As days turned into weeks the rescued stray turned into a chubby and magnificent yellow tabby, with coat and eyes the same color as the missing Fat Cat. I began to question if he could indeed BE Fat Cat. Others visiting the house who had known Fat Cat said "Of course, he is Fat Cat."
About that time a new vet, Dr. Braun, set up practice in the neighborhood. When I made the appointment I did not know him. He was a kindly young man, quite formal, with a significant stutter when nervous. I filled out the papers stating the patient was female, 2years old, spayed, all followed by a question mark. I thought it odd that Dr. Braun wished to examine my cat in private, leaving me in the waiting room. After about ten minutes he emerged holding the cat spread out in his arms, tummy upward.
"M-M-Miss Crosse" he said. This cat is a m-m-male, about ten years old." Moving closer he said "This is his p-p-penis, atrophied, but his penis. I blushed deeply, and I'm sure he worked hard to maintain his own composure.

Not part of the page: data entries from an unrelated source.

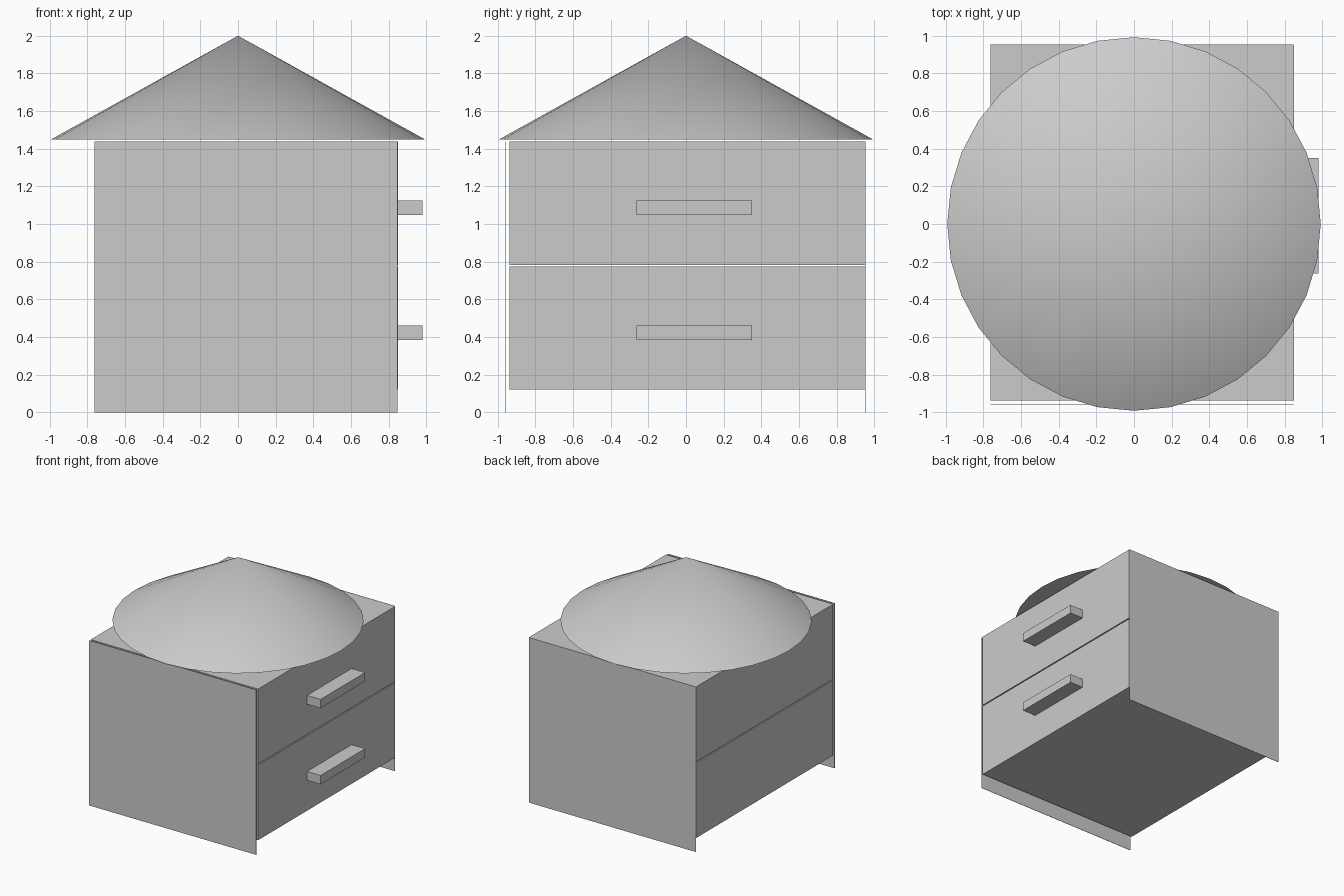
import bpy
import math

if "Cube" in bpy.data.objects:
    bpy.data.objects.remove(bpy.data.objects["Cube"])


def box(name, x, y, z):
    """Box from (min, max) ranges on each axis."""
    bpy.ops.mesh.primitive_cube_add(size=1)
    ob = bpy.context.object
    ob.name = name
    ob.location = [(r[0] + r[1]) / 2 for r in (x, y, z)]
    ob.scale = [r[1] - r[0] for r in (x, y, z)]
    bpy.ops.object.transform_apply(location=True, rotation=False, scale=True)
    return ob


# Two stacked drawers, each with a bar handle on the +x face
for label, z0 in (("lower", 0.12), ("upper", 0.783)):
    box(f"{label}_drawer", (-0.762, 0.85), (-0.938, 0.95), (z0, z0 + 0.654))
    box(f"{label}_handle", (0.85, 0.98), (-0.263, 0.35), (z0 + 0.264, z0 + 0.341))

# Thin side panels reaching the floor
for label, y0 in (("front", -0.959), ("back", 0.95)):
    box(f"{label}_side_panel", (-0.762, 0.846), (y0, y0 + 0.003), (0, 1.438))

# Shallow conical shade floating just above the cabinet
bpy.ops.mesh.primitive_cone_add(vertices=32, radius1=0.992, radius2=0,
                                depth=0.55, location=(0, 0, 1.725))
shade = bpy.context.object
shade.name = "cone_shade"
bpy.ops.object.shade_smooth_by_angle(angle=math.radians(20))
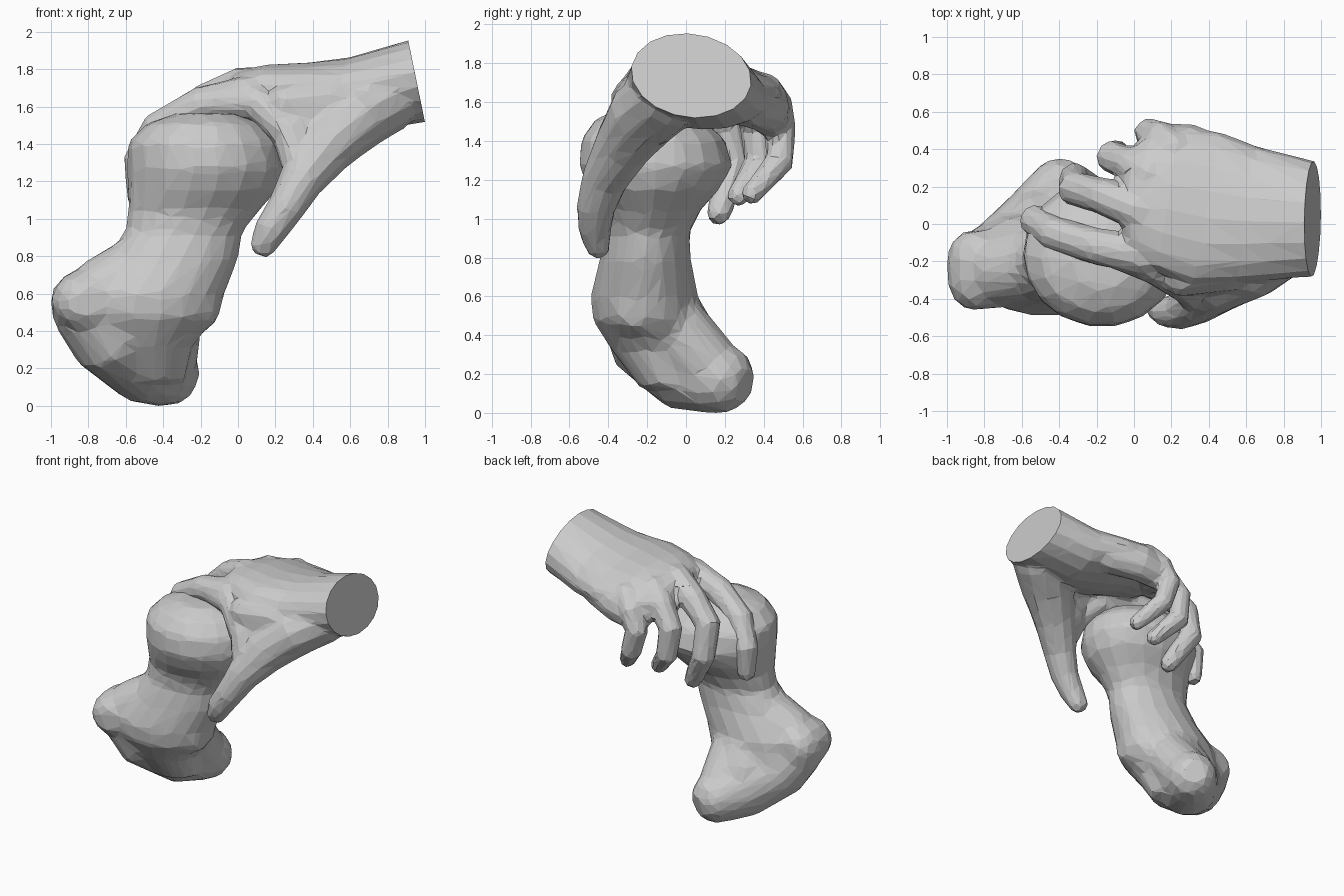
import bpy, bmesh, math
from mathutils import Vector


def tube(bm, sections, side, n=12, axis=None, round_start=True, round_end=True):
    """Loft elliptical rings (x, y, z, half width, half height) along a path."""
    pts = [Vector(s[:3]) for s in sections]
    rings = []
    last = len(pts) - 1
    for i, s in enumerate(sections):
        t = Vector(axis) if axis else pts[min(i + 1, last)] - pts[max(i - 1, 0)]
        t.normalize()
        up = t.cross(Vector(side)).normalized()
        sd = up.cross(t)
        w, h = s[3], s[4]
        caps = [(0, 1)]
        r = min(w, h)
        if i == 0 and round_start:
            caps = [(-0.85, 0.5), (-0.5, 0.86), (0, 1)]
        elif i == last and round_end:
            caps = [(0, 1), (0.5, 0.86), (0.85, 0.5)]
        for off, k in caps:
            c = pts[i] + t * (off * r)
            rings.append([bm.verts.new(c + sd * (w * k * math.cos(a)) + up * (h * k * math.sin(a)))
                          for a in (2 * math.pi * j / n for j in range(n))])
    for a, b in zip(rings, rings[1:]):
        for j in range(n):
            bm.faces.new((a[j], a[(j + 1) % n], b[(j + 1) % n], b[j]))
    bm.faces.new(rings[0][::-1])
    bm.faces.new(rings[-1])


def fuse(bm, name, voxel, smooth, tris, cut=None):
    """Melt the overlapping lofts into one skin, trim it and reduce it to flat facets."""
    bmesh.ops.recalc_face_normals(bm, faces=bm.faces[:])
    me = bpy.data.meshes.new(name)
    bm.to_mesh(me)
    bm.free()
    ob = bpy.data.objects.new(name, me)
    bpy.context.collection.objects.link(ob)
    m = ob.modifiers.new("Remesh", 'REMESH')
    m.mode = 'VOXEL'
    m.voxel_size = voxel
    m = ob.modifiers.new("Smooth", 'SMOOTH')
    m.factor = 0.5
    m.iterations = smooth
    bpy.context.view_layer.update()
    ev = ob.evaluated_get(bpy.context.evaluated_depsgraph_get())
    new = bpy.data.meshes.new_from_object(ev)
    ob.modifiers.clear()
    ob.data = new
    new.name = name
    if cut:
        b = bmesh.new()
        b.from_mesh(new)
        res = bmesh.ops.bisect_plane(b, geom=b.verts[:] + b.edges[:] + b.faces[:],
                                     plane_co=cut[0], plane_no=cut[1], clear_outer=True)
        edges = [e for e in res['geom_cut'] if isinstance(e, bmesh.types.BMEdge)]
        bmesh.ops.holes_fill(b, edges=edges, sides=0)
        b.to_mesh(new)
        b.free()
    for p in new.polygons:
        p.use_smooth = False
    m = ob.modifiers.new("Decimate", 'DECIMATE')
    m.ratio = min(1.0, tris / max(1, 2 * len(new.polygons)))
    return ob


# Bone-like handle: rounded head, waist and flared base
bm = bmesh.new()
tube(bm, [(-.45, -.08, .13, .17, .16), (-.49, -.15, .33, .25, .24), (-.48, -.21, .48, .38, .275),
          (-.48, -.215, .60, .41, .28), (-.36, -.21, .78, .36, .24), (-.29, -.20, .93, .315, .22),
          (-.24, -.18, 1.04, .35, .255), (-.19, -.165, 1.15, .40, .34), (-.17, -.155, 1.27, .425, .40),
          (-.18, -.17, 1.41, .41, .375), (-.18, -.19, 1.51, .31, .28), (-.17, -.20, 1.565, .16, .15)],
     side=(1, 0, 0), n=18, axis=(0, 0, 1), round_start=False, round_end=False)
# Left lobe, broad from front to rear
tube(bm, [(-.81, -.31, .56, .19, .17), (-.82, -.18, .56, .185, .17)], side=(1, 0, 0), n=14)
# Base ridge running from the left lobe to the rear foot
tube(bm, [(-.80, -.24, .53, .22, .18), (-.68, -.19, .38, .24, .22), (-.48, .01, .225, .23, .225),
          (-.39, .17, .18, .19, .19)], side=(.6, -.6, .5), n=14)
# Fan that fills the angle between waist, left lobe and rear foot
for start, end in [((-.35, .83), (-.72, -.24, .60, .20, .20)), ((-.38, .76), (-.64, -.14, .45, .20, .20)),
                   ((-.40, .66), (-.50, -.01, .33, .20, .20)), ((-.38, .58), (-.39, .09, .26, .18, .18))]:
    tube(bm, [(start[0], -.19, start[1], .19, .19), end], side=(1, 0, .1), n=14)
# Right front lobe of the base
tube(bm, [(-.35, -.24, .56, .18, .18), (-.23, -.25, .54, .15, .15)], side=(0, 1, 0))
fuse(bm, "bone_handle", .026, 8, 1000)

# Hand
bm = bmesh.new()
# Wrist and palm
tube(bm, [(1.10, .025, 1.77, .31, .22), (.95, .025, 1.735, .312, .22), (.62, .05, 1.66, .37, .20),
          (.38, .085, 1.665, .42, .165), (.18, .13, 1.68, .39, .14), (.05, .135, 1.67, .33, .125)],
     side=(.16, .95, -.12), n=18, round_start=False)
# Knuckle mass that rolls down on the little finger side
tube(bm, [(.50, .32, 1.60, .13, .13), (.28, .41, 1.58, .13, .14), (.13, .43, 1.53, .11, .11)],
     side=(0, 1, 0), n=10)
tube(bm, [(.0, .12, 1.65, .10, .09), (.06, .30, 1.59, .12, .10), (.14, .43, 1.54, .11, .10)],
     side=(1, 0, 0), n=10)

# Fingers: knuckle, middle joint, end joint, tip; all share one taper
FINGER_R = (.11, .10, .095, .086, .066)
fingers = [
    [(.06, -.17, 1.66), (-.20, -.12, 1.61), (-.43, -.05, 1.48), (-.53, .02, 1.31), (-.53, .02, 1.12)],
    [(.03, .07, 1.71), (-.17, .15, 1.63), (-.32, .19, 1.50), (-.32, .245, 1.28), (-.18, .17, 1.03)],
    [(.08, .26, 1.69), (-.02, .32, 1.61), (-.12, .36, 1.48), (-.10, .375, 1.28), (.04, .27, 1.12)],
    [(.22, .40, 1.66), (.14, .465, 1.58), (.08, .485, 1.46), (.13, .48, 1.29), (.26, .34, 1.13)],
]
for f, k in zip(fingers, (1.0, 1.0, .92, .88)):
    tube(bm, [(*p, r * k, r * k) for p, r in zip(f, FINGER_R)], side=(.45, .75, .2), n=10)

# Thumb with its fleshy base
tube(bm, [(.80, -.09, 1.64, .20, .18), (.62, -.22, 1.53, .19, .18), (.46, -.325, 1.38, .15, .16),
          (.335, -.42, 1.20, .12, .12), (.25, -.465, 1.05, .10, .10), (.175, -.47, .94, .085, .09),
          (.135, -.455, .86, .068, .072)], side=(0, 1, 0), n=12)
# Webbing between thumb and index finger, then the flesh behind it
tube(bm, [(-.20, -.12, 1.61, .08, .08), (.10, -.23, 1.62, .09, .10), (.28, -.33, 1.46, .095, .11),
          (.34, -.40, 1.26, .09, .10)], side=(.2, .9, .3), n=10)
for start, end in [((.75, -.18), (.25, 1.60)), ((.70, -.20), (.32, 1.52)), ((.62, -.22), (.35, 1.42))]:
    tube(bm, [(start[0], start[1], 1.60, .12, .14), (.5, -.255, (1.60 + end[1]) / 2, .11, .14),
              (end[0], -.29, end[1], .10, .12)], side=(0, 1, .2), n=10)
fuse(bm, "hand", .02, 4, 1800, cut=(Vector((.955, 0, 1.735)), Vector((.98, 0, .20))))
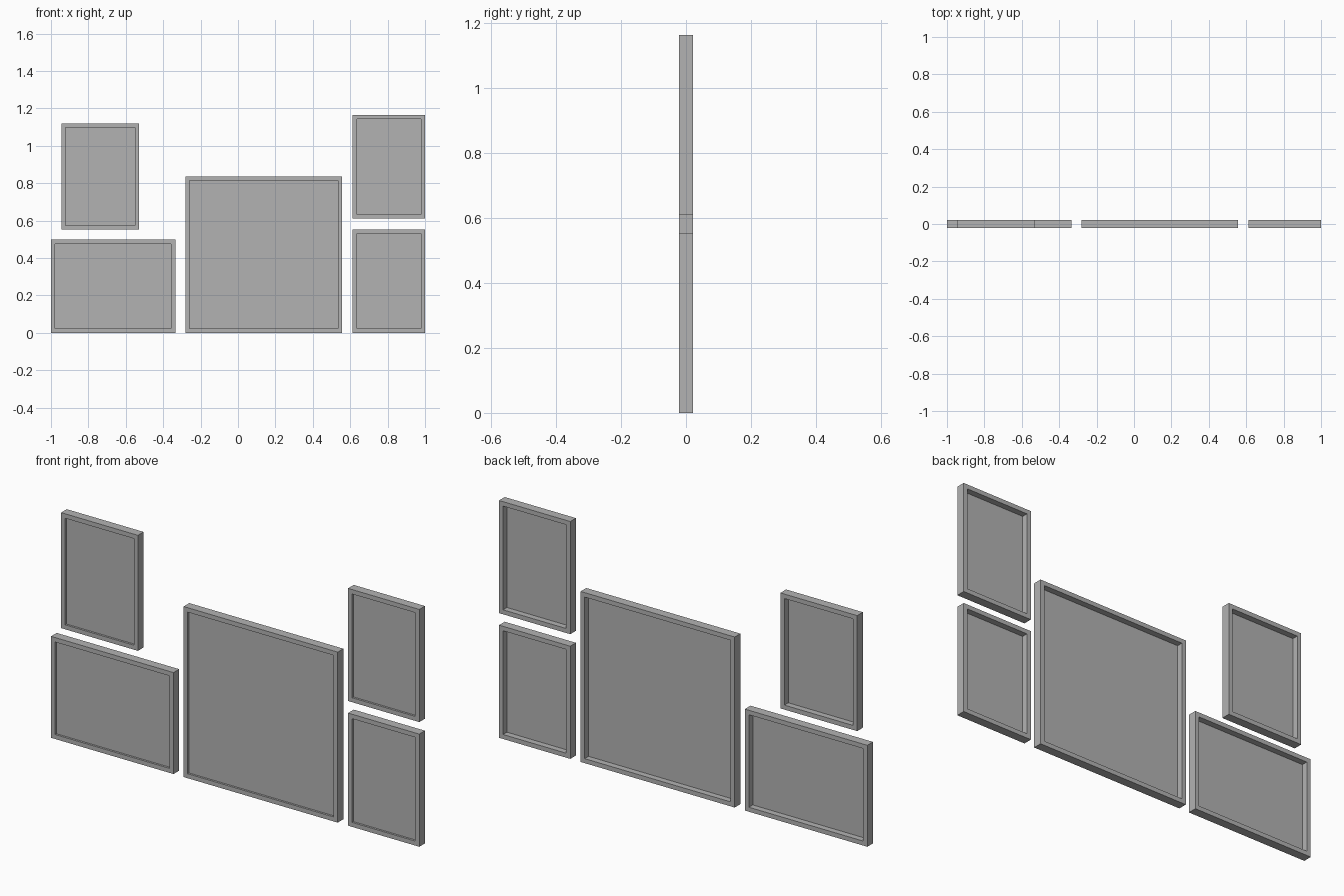
import bpy
import bmesh

BORDER = 0.022       # visible width of the moulding
HALF_DEPTH = 0.022   # moulding reaches this far to front and back
PANEL_FRONT = -0.012
PANEL_BACK = -0.008

cube = bpy.data.objects.get("Cube")
if cube:
    bpy.data.objects.remove(cube, do_unlink=True)

# One plain grey for everything
grey = bpy.data.materials.new("plain grey")
grey.use_nodes = True
colour = (0.45, 0.45, 0.45, 1)
grey.diffuse_color = colour
grey.node_tree.nodes["Principled BSDF"].inputs["Base Color"].default_value = colour


def finish(name, bm):
    bmesh.ops.recalc_face_normals(bm, faces=bm.faces)
    mesh = bpy.data.meshes.new(name)
    bm.to_mesh(mesh)
    bm.free()
    mesh.materials.append(grey)
    obj = bpy.data.objects.new(name, mesh)
    bpy.context.collection.objects.link(obj)
    return obj


def rectangle(bm, x0, x1, z0, z1, inset, y):
    """Loop of four corners facing the front."""
    a, b, c, d = x0 + inset, x1 - inset, z0 + inset, z1 - inset
    return [bm.verts.new((x, y, z)) for x, z in ((a, c), (b, c), (b, d), (a, d))]


def bridge(bm, first, second):
    for i in range(4):
        j = (i + 1) % 4
        bm.faces.new((first[i], first[j], second[j], second[i]))


def picture(name, *box):
    # Moulding: a rectangular section carried round the four sides
    bm = bmesh.new()
    section = ((0, -HALF_DEPTH), (0, HALF_DEPTH), (BORDER, HALF_DEPTH), (BORDER, -HALF_DEPTH))
    loops = [rectangle(bm, *box, inset, y) for inset, y in section]
    for i in range(4):
        bridge(bm, loops[i], loops[(i + 1) % 4])
    frame = finish(name + "_frame", bm)

    # Thin panel set in the opening, nearer the front
    bm = bmesh.new()
    front = rectangle(bm, *box, BORDER, PANEL_FRONT)
    back = rectangle(bm, *box, BORDER, PANEL_BACK)
    bridge(bm, front, back)
    bm.faces.new(front)
    bm.faces.new(back)
    finish(name + "_panel", bm).parent = frame


# x from, x to, z from, z to
picture("upper_right", -0.945, -0.528, 0.553, 1.12)
picture("lower_right", -1.0, -0.335, 0.0, 0.498)
picture("large_centre", -0.28, 0.557, 0.0, 0.837)
picture("upper_left", 0.613, 1.0, 0.612, 1.165)
picture("lower_left", 0.613, 1.0, 0.0, 0.553)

I drove home shaking my head. So Fat Cat got renamed the Imposter, and lived out the end of his life (another three years) at #2 Cathy Lane.
I came to believe that it must have been the great horned owl that lived in the driveway that kidnapped Fat Cat #1. He must have weighed 15 pounds. A mighty feat, but then they are incredible predators.
Curiously, now, about 35 years later, there are many dogs on leash in my new neighborhood, mostly fancy small breeds. The only cat I have ever seen is a large yellow stray, mostly feral, that looks just like Fat Cat. Occasionally it goes missing for three or four days and folks in my block grow concerned, but it always seems to turn up.